ONE often hears the comment that, while the property bubble may have been a disaster, at least we got good roads. It is in truth small consolation, but it would be unbearable if the financial crisis lost us the good roads.
The priority must always be safety.
The National Roads Authority boss is undoubtedly right to say that many part of the major road network are unsafe and sub-standard. One of the most infamous, and certainly the most inexplicable, is the remaining stretch of single carriageway on the N11 -- the only such stretch on around 300k of dual carriageway between Antrim town and Gorey.
It is a sad testament to the poor planning and political jobbery in the construction of the motorway network.
The budget for road improvement and maintenance has been slashed by a quarter this year. A cynic might suggest that the NRA is looking to its budget, but it is not necessary to take such a suspicious view.
The total budget in 2011 will still be more than €1bn. As with all government spending in present circumstances, professional decisions on where and when to spend this money must now take precedence over vote-grabbing and the placating of vested interests.
Making our roads safer, maintaining them to proper standards and improving the network should be the order of priorities.
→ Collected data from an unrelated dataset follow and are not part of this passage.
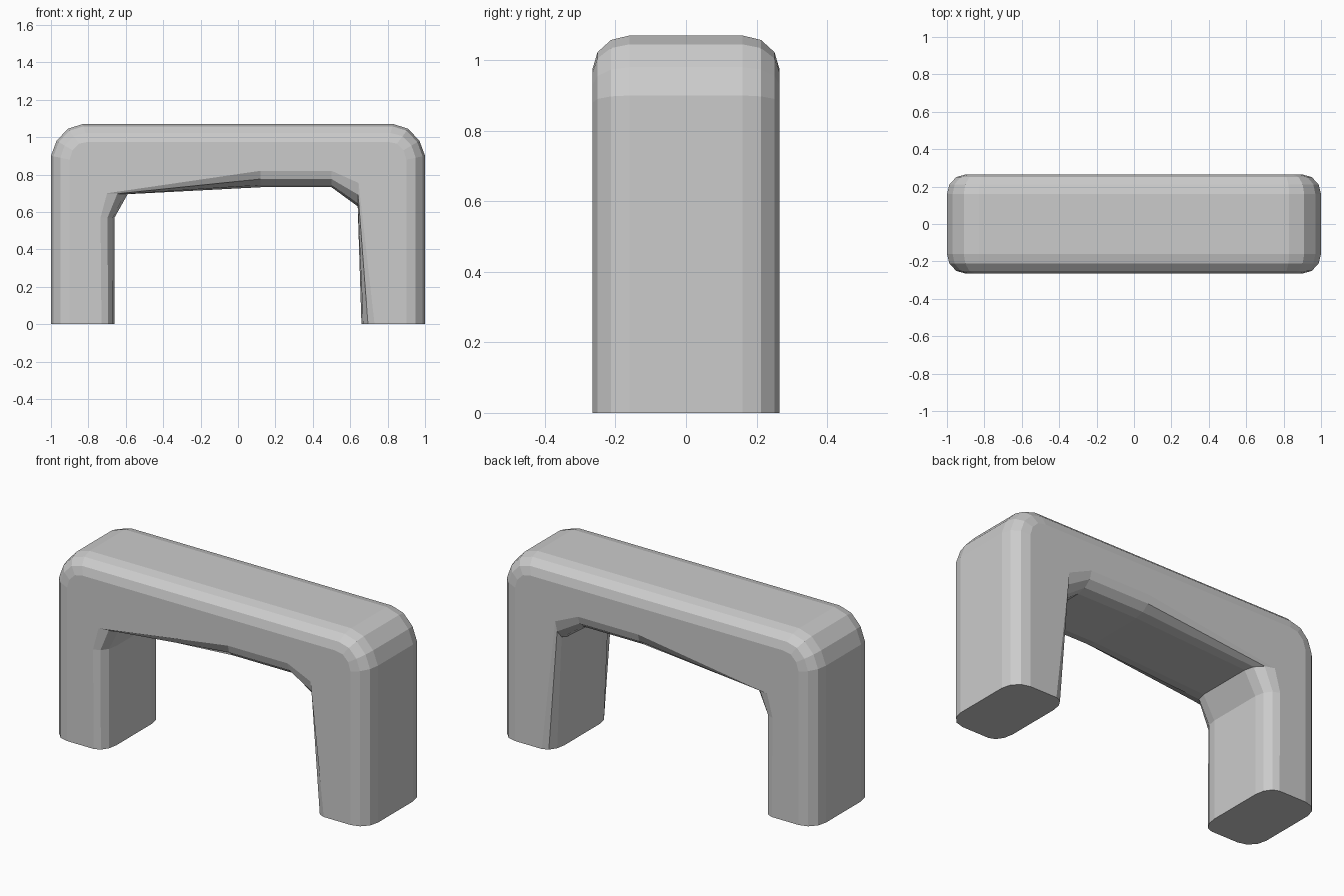
import bpy, bmesh, math

if "Cube" in bpy.data.objects:
    bpy.data.objects.remove(bpy.data.objects["Cube"])

HALF, FLAT = 0.265, 0.16   # half depth, and half depth of the flat centre strip

# Stations along the arch, each an (x, z) point on:
# outer outline, outer side edge, inner outline, inner side edge
stations = [
    ((-1, 0),        (-.90, 0),    (-.66, 0),   (-.73, 0)),
    ((-1, .57),      (-.90, .57),  (-.66, .57), (-.735, .57)),
    ((-1, .90),      (-.90, .88),  (-.59, .695), (-.70, .70)),
    ((-.97, .98),    (-.885, .93), (-.59, .695), (-.70, .70)),
    ((-.91, 1.045),  (-.85, .965), (-.59, .695), (-.70, .70)),
    ((-.83, 1.07),   (-.80, .975), (-.59, .695), (-.70, .70)),
    ((.12, 1.07),    (.12, .975),  (.12, .732), (.12, .82)),
    ((.50, 1.07),    (.50, .975),  (.50, .732), (.50, .82)),
    ((.83, 1.07),    (.80, .975),  (.50, .732), (.50, .82)),
    ((.91, 1.045),   (.85, .965),  (.64, .63),  (.645, .755)),
    ((.97, .98),     (.885, .93),  (.64, .63),  (.645, .755)),
    ((1, .90),       (.90, .88),   (.64, .63),  (.645, .755)),
    ((1, 0),         (.90, 0),     (.66, 0),    (.73, 0)),
]


def rounded_edge(flat, side):
    """Quarter-round from the flat strip to the side face, in three facets."""
    pts = []
    for a in (0, 30, 60, 90):
        s, c = math.sin(math.radians(a)), math.cos(math.radians(a))
        pts.append((side[0] + (flat[0] - side[0]) * c,
                    FLAT + (HALF - FLAT) * s,
                    side[1] + (flat[1] - side[1]) * c))
    return pts


# Loft rounded cross-sections along the arch
bm = bmesh.new()
rings = []
for outer, outer_side, inner, inner_side in stations:
    half = rounded_edge(outer, outer_side) + rounded_edge(inner, inner_side)[::-1]
    ring = half + [(x, -y, z) for x, y, z in half[::-1]]
    rings.append([bm.verts.new(p) for p in ring])

n = len(rings[0])
for a, b in zip(rings, rings[1:]):
    for i in range(n):
        j = (i + 1) % n
        bm.faces.new((a[i], a[j], b[j], b[i]))
bm.faces.new(rings[0])
bm.faces.new(rings[-1])

# Merge shared inner corner points and tidy the surface
bmesh.ops.remove_doubles(bm, verts=bm.verts, dist=0.0005)
bmesh.ops.recalc_face_normals(bm, faces=bm.faces)

mesh = bpy.data.meshes.new("arch_body")
bm.to_mesh(mesh)
bm.free()
arch = bpy.data.objects.new("arch_body", mesh)
bpy.context.collection.objects.link(arch)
They should be achievable with the funds available but that may require serious reform of the politically-driven, ludicrously overlapping system of managing the roads programme.
Just asking for more money is not the right response.